The required output is every record, written out exactly.

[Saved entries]
[Start of section]
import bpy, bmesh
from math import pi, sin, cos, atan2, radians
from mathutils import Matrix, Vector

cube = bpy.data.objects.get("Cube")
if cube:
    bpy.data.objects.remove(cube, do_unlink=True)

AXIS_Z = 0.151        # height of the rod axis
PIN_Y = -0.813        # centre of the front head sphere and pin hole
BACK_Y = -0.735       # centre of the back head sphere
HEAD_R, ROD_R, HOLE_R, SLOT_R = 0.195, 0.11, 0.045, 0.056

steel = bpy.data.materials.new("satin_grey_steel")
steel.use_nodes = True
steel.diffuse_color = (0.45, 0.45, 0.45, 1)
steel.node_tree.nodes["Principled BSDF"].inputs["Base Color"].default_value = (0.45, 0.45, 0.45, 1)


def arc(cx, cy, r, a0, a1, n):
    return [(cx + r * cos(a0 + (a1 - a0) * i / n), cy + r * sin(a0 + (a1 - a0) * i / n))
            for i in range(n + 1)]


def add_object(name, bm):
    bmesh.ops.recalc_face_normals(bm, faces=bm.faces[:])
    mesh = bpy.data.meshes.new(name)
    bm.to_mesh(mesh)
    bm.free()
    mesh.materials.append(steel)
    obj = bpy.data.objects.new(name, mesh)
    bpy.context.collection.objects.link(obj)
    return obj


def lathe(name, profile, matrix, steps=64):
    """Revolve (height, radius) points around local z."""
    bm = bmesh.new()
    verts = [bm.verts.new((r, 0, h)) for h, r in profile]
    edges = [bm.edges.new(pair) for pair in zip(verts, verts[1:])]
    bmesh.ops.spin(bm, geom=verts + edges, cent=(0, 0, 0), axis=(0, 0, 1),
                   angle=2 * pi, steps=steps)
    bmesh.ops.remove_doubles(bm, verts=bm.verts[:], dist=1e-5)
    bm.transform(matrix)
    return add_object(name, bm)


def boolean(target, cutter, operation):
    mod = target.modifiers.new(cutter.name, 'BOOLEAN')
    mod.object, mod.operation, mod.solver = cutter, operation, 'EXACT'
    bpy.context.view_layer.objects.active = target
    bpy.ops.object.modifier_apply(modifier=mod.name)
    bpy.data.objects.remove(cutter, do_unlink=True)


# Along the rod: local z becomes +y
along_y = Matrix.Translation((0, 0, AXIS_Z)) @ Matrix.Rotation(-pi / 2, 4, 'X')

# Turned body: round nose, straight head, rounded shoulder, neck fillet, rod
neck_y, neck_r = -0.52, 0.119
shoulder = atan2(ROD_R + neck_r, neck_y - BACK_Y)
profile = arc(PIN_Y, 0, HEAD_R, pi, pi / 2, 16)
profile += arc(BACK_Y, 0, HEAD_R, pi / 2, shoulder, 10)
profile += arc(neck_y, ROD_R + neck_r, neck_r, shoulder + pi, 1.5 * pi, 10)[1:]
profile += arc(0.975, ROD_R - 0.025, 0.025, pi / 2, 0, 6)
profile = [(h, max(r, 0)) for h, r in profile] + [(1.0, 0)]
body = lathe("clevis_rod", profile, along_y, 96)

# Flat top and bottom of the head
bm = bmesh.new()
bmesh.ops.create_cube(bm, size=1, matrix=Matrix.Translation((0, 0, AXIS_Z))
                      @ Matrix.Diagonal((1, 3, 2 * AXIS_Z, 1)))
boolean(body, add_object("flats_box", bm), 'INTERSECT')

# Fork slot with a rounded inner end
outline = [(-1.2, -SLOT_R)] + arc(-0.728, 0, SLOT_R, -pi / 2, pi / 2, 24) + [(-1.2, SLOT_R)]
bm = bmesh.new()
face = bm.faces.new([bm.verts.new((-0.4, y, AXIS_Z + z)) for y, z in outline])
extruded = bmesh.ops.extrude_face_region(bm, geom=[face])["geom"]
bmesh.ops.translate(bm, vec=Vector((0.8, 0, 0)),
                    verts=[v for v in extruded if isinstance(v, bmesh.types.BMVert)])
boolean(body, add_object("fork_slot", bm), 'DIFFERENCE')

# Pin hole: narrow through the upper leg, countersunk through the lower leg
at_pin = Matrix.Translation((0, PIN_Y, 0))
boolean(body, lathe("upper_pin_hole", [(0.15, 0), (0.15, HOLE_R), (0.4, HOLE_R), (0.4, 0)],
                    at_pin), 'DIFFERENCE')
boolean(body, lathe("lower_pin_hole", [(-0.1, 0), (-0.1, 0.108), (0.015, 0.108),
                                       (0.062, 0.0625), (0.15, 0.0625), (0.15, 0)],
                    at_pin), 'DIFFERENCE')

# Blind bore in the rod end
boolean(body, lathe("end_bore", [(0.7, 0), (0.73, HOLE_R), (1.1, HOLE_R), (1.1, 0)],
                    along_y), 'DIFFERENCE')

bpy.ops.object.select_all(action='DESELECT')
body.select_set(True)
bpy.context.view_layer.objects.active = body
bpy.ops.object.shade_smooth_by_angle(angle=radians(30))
[End of section]
REPLY:
import bpy, bmesh
from math import pi, sin, cos, atan2, radians
from mathutils import Matrix, Vector

cube = bpy.data.objects.get("Cube")
if cube:
    bpy.data.objects.remove(cube, do_unlink=True)

AXIS_Z = 0.151        # height of the rod axis
PIN_Y = -0.813        # centre of the front head sphere and pin hole
BACK_Y = -0.735       # centre of the back head sphere
HEAD_R, ROD_R, HOLE_R, SLOT_R = 0.195, 0.11, 0.045, 0.056

steel = bpy.data.materials.new("satin_grey_steel")
steel.use_nodes = True
steel.diffuse_color = (0.45, 0.45, 0.45, 1)
steel.node_tree.nodes["Principled BSDF"].inputs["Base Color"].default_value = (0.45, 0.45, 0.45, 1)


def arc(cx, cy, r, a0, a1, n):
    return [(cx + r * cos(a0 + (a1 - a0) * i / n), cy + r * sin(a0 + (a1 - a0) * i / n))
            for i in range(n + 1)]


def add_object(name, bm):
    bmesh.ops.recalc_face_normals(bm, faces=bm.faces[:])
    mesh = bpy.data.meshes.new(name)
    bm.to_mesh(mesh)
    bm.free()
    mesh.materials.append(steel)
    obj = bpy.data.objects.new(name, mesh)
    bpy.context.collection.objects.link(obj)
    return obj


def lathe(name, profile, matrix, steps=64):
    """Revolve (height, radius) points around local z."""
    bm = bmesh.new()
    verts = [bm.verts.new((r, 0, h)) for h, r in profile]
    edges = [bm.edges.new(pair) for pair in zip(verts, verts[1:])]
    bmesh.ops.spin(bm, geom=verts + edges, cent=(0, 0, 0), axis=(0, 0, 1),
                   angle=2 * pi, steps=steps)
    bmesh.ops.remove_doubles(bm, verts=bm.verts[:], dist=1e-5)
    bm.transform(matrix)
    return add_object(name, bm)


def boolean(target, cutter, operation):
    mod = target.modifiers.new(cutter.name, 'BOOLEAN')
    mod.object, mod.operation, mod.solver = cutter, operation, 'EXACT'
    bpy.context.view_layer.objects.active = target
    bpy.ops.object.modifier_apply(modifier=mod.name)
    bpy.data.objects.remove(cutter, do_unlink=True)


# Along the rod: local z becomes +y
along_y = Matrix.Translation((0, 0, AXIS_Z)) @ Matrix.Rotation(-pi / 2, 4, 'X')

# Turned body: round nose, straight head, rounded shoulder, neck fillet, rod
neck_y, neck_r = -0.52, 0.119
shoulder = atan2(ROD_R + neck_r, neck_y - BACK_Y)
profile = arc(PIN_Y, 0, HEAD_R, pi, pi / 2, 16)
profile += arc(BACK_Y, 0, HEAD_R, pi / 2, shoulder, 10)
profile += arc(neck_y, ROD_R + neck_r, neck_r, shoulder + pi, 1.5 * pi, 10)[1:]
profile += arc(0.975, ROD_R - 0.025, 0.025, pi / 2, 0, 6)
profile = [(h, max(r, 0)) for h, r in profile] + [(1.0, 0)]
body = lathe("clevis_rod", profile, along_y, 96)

# Flat top and bottom of the head
bm = bmesh.new()
bmesh.ops.create_cube(bm, size=1, matrix=Matrix.Translation((0, 0, AXIS_Z))
                      @ Matrix.Diagonal((1, 3, 2 * AXIS_Z, 1)))
boolean(body, add_object("flats_box", bm), 'INTERSECT')

# Fork slot with a rounded inner end
outline = [(-1.2, -SLOT_R)] + arc(-0.728, 0, SLOT_R, -pi / 2, pi / 2, 24) + [(-1.2, SLOT_R)]
bm = bmesh.new()
face = bm.faces.new([bm.verts.new((-0.4, y, AXIS_Z + z)) for y, z in outline])
extruded = bmesh.ops.extrude_face_region(bm, geom=[face])["geom"]
bmesh.ops.translate(bm, vec=Vector((0.8, 0, 0)),
                    verts=[v for v in extruded if isinstance(v, bmesh.types.BMVert)])
boolean(body, add_object("fork_slot", bm), 'DIFFERENCE')

# Pin hole: narrow through the upper leg, countersunk through the lower leg
at_pin = Matrix.Translation((0, PIN_Y, 0))
boolean(body, lathe("upper_pin_hole", [(0.15, 0), (0.15, HOLE_R), (0.4, HOLE_R), (0.4, 0)],
                    at_pin), 'DIFFERENCE')
boolean(body, lathe("lower_pin_hole", [(-0.1, 0), (-0.1, 0.108), (0.015, 0.108),
                                       (0.062, 0.0625), (0.15, 0.0625), (0.15, 0)],
                    at_pin), 'DIFFERENCE')

# Blind bore in the rod end
boolean(body, lathe("end_bore", [(0.7, 0), (0.73, HOLE_R), (1.1, HOLE_R), (1.1, 0)],
                    along_y), 'DIFFERENCE')

bpy.ops.object.select_all(action='DESELECT')
body.select_set(True)
bpy.context.view_layer.objects.active = body
bpy.ops.object.shade_smooth_by_angle(angle=radians(30))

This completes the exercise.